Chandler to be site of Oklahoma law enforcement museum
Associated Press - March 19, 2008 10:35 AM ET
CHANDLER, Okla. (AP) - An Oklahoma Law Enforcement Museum and Hall of Fame is planned for Chandler, home of 1 of the state's most famous lawmen.
Plans unveiled yesterday indicate the project could cost from $6 million to $8 million.

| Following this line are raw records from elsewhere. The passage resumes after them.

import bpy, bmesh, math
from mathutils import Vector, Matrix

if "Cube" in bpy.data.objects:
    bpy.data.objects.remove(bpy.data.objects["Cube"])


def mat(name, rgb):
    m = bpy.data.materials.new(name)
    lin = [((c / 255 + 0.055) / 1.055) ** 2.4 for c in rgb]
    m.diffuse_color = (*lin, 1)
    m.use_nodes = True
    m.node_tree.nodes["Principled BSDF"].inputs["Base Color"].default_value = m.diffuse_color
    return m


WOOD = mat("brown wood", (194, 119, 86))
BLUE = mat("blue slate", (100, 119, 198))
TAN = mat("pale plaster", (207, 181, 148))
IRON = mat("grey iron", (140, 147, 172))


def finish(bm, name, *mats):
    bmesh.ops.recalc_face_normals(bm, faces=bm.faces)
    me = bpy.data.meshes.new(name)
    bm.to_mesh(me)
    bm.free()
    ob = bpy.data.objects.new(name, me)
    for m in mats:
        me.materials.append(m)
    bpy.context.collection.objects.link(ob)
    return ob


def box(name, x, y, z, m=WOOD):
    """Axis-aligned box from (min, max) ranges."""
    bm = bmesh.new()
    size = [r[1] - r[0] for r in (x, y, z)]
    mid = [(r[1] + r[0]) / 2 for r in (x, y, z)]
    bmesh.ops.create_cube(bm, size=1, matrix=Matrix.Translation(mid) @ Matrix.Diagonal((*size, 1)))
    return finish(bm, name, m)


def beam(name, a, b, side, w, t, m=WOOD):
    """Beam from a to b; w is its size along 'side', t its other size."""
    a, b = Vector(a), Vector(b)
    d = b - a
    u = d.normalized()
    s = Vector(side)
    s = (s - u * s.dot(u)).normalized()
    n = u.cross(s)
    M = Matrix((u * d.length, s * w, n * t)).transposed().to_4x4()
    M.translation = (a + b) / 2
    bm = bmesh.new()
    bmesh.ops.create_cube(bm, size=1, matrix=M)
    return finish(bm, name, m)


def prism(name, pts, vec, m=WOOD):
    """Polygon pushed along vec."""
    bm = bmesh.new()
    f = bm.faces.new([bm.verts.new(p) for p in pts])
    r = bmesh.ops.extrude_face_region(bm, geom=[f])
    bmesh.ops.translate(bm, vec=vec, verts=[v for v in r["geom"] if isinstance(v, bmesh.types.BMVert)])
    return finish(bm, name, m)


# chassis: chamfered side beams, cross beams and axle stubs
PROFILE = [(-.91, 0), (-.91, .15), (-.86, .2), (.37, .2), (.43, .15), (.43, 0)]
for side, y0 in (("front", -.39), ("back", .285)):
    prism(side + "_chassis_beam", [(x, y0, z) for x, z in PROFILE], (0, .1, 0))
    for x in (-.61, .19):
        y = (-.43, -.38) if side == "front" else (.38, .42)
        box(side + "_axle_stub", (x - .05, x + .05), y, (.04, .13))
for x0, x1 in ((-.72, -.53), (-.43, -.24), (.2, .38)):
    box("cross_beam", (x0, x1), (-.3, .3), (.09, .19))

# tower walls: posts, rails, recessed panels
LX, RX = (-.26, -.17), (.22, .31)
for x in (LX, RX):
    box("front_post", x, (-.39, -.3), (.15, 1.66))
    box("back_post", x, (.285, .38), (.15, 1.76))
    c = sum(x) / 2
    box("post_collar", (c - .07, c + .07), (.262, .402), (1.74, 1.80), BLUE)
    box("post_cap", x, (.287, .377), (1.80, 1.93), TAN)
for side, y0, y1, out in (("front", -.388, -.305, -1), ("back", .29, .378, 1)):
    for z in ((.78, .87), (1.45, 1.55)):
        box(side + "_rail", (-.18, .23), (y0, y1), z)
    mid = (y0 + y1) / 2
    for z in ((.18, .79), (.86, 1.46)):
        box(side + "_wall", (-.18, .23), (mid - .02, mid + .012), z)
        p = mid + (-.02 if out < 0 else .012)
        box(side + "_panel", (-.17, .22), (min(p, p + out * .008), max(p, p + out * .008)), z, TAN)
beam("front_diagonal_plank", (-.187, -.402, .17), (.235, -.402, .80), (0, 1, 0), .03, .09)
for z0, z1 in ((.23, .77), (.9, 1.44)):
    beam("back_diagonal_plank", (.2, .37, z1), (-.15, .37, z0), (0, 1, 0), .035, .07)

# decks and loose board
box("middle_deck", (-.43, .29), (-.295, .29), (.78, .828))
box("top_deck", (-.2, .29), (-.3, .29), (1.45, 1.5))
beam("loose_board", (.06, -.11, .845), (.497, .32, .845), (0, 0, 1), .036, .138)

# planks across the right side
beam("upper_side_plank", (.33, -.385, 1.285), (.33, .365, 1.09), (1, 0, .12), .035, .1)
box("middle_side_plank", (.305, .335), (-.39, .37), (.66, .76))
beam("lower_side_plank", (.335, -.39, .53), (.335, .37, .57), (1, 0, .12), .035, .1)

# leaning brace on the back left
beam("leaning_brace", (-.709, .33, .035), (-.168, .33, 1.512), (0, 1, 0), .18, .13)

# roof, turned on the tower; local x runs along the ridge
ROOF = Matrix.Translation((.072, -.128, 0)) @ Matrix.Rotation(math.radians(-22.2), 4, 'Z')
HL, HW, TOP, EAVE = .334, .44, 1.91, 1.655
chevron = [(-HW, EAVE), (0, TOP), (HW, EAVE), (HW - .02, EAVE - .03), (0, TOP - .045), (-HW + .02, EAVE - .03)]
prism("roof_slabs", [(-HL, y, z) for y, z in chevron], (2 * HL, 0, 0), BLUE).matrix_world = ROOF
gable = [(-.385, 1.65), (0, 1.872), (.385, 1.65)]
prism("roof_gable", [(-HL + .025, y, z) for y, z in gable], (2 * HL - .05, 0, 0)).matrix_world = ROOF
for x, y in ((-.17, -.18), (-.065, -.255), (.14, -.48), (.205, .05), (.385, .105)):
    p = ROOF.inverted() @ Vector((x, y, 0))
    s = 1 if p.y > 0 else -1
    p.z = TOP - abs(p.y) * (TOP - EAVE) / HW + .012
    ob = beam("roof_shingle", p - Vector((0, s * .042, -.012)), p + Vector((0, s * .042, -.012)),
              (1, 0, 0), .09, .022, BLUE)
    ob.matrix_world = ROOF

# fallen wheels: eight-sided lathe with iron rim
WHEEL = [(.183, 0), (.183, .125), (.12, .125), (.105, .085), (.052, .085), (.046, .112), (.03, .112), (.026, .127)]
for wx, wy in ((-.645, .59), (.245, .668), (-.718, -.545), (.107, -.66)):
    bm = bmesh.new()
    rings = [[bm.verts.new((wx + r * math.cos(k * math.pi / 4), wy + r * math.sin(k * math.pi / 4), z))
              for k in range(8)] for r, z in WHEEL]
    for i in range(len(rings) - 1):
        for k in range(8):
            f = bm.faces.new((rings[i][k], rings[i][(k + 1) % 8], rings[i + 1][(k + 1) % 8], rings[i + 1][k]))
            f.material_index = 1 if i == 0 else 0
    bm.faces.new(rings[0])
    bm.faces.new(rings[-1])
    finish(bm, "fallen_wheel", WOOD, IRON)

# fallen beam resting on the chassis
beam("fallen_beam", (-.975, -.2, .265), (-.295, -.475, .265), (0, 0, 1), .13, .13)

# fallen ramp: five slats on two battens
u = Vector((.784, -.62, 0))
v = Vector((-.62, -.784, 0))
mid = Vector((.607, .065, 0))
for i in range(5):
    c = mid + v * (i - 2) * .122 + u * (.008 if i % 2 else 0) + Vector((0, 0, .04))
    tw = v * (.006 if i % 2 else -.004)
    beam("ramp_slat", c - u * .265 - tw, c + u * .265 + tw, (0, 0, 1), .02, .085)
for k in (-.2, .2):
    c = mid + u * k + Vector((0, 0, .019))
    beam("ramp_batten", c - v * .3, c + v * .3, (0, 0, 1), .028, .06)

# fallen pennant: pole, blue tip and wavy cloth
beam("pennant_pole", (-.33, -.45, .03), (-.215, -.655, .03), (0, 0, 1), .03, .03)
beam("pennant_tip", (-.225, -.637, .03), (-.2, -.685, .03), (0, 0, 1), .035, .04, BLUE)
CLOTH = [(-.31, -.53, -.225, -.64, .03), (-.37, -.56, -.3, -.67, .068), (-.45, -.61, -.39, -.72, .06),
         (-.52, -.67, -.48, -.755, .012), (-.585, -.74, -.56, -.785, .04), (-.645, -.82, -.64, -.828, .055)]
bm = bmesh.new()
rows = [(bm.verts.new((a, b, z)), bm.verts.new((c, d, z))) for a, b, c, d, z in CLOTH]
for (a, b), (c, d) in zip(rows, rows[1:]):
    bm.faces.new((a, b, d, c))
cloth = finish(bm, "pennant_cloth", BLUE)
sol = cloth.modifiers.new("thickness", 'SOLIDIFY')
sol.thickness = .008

It would be built next to an old armory off State Highway 66.
Deputy U.S. Marshal Bill Tilghman homesteaded in Oklahoma in the late 1800s and was a longtime resident of Chandler.
Carl Reherman, the president of the museum's board of directors, says temporary quarters for the museum in downtown Chandler could be open early next year.
Tilghman was elected Lincoln County sheriff in 1900 and served as state senator for a year before taking a job as Oklahoma City's police chief in 1911.
He retired in 1914 and made a motion picture, "The Passing of Oklahoma City Outlaws."
He was appointed marshal of Cromwell in 1924 and on Nov. 1st of that year was shot and killed while escorting notorious federal prohibition agent Wiley Lynn to jail.
The Daily Oklahoman also ran an article on this decision that included an interview with the Lt. Governor.
|Powered by Social Strata|